_Your assignment_
Search the records for "spikes". Copy every line where it appears.

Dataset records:
====
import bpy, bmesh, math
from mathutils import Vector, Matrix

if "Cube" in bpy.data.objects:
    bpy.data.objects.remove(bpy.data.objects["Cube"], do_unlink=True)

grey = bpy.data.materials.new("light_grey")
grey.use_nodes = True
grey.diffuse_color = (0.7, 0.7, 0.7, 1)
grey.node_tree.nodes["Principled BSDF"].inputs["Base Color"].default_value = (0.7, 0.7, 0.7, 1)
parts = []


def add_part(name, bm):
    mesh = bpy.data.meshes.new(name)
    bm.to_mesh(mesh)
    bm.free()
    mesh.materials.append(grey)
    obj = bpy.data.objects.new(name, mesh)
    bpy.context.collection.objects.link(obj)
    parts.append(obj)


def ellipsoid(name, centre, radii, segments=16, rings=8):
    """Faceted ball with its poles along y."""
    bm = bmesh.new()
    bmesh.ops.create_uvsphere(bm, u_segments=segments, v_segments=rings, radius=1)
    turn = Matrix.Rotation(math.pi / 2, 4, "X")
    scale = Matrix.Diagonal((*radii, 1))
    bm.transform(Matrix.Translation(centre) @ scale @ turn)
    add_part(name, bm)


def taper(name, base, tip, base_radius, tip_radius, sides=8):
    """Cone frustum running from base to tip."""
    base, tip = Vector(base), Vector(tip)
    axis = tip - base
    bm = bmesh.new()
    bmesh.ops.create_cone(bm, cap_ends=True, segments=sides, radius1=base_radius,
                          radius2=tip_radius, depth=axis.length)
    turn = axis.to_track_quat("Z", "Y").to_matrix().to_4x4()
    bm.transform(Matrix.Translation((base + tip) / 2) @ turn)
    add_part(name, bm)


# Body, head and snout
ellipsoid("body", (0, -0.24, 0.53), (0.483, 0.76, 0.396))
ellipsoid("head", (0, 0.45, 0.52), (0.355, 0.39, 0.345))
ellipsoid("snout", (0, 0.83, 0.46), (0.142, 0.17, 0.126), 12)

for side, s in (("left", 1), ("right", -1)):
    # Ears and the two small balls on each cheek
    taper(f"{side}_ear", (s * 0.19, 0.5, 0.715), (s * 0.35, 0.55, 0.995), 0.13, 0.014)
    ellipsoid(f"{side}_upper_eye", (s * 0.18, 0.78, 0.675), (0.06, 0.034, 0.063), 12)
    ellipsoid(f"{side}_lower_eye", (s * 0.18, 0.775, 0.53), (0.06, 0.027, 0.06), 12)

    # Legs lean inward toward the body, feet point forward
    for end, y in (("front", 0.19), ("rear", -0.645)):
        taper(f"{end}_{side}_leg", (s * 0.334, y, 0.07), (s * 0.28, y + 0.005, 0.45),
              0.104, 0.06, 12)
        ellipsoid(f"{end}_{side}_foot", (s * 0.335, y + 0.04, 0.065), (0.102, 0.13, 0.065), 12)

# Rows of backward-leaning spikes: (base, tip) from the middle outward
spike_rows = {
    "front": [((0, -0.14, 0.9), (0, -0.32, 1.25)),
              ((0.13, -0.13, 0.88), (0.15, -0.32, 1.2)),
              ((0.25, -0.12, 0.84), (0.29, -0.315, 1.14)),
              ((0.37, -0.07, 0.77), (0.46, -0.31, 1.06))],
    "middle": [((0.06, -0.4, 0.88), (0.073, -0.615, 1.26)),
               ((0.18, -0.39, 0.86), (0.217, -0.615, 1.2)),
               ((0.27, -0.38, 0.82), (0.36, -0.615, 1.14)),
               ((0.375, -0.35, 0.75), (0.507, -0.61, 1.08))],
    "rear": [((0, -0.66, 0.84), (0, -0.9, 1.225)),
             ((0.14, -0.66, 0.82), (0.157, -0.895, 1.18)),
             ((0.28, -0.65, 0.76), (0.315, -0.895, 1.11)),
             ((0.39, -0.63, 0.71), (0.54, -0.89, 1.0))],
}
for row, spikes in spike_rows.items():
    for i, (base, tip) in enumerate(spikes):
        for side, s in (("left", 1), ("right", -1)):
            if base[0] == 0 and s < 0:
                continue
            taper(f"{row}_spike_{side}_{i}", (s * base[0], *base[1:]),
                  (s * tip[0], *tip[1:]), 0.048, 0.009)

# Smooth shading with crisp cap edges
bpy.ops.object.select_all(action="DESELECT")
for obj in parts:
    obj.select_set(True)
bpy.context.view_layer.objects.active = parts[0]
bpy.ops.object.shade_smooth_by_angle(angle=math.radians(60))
====
_Response to the exercise_
# Rows of backward-leaning spikes: (base, tip) from the middle outward
for row, spikes in spike_rows.items():
    for i, (base, tip) in enumerate(spikes):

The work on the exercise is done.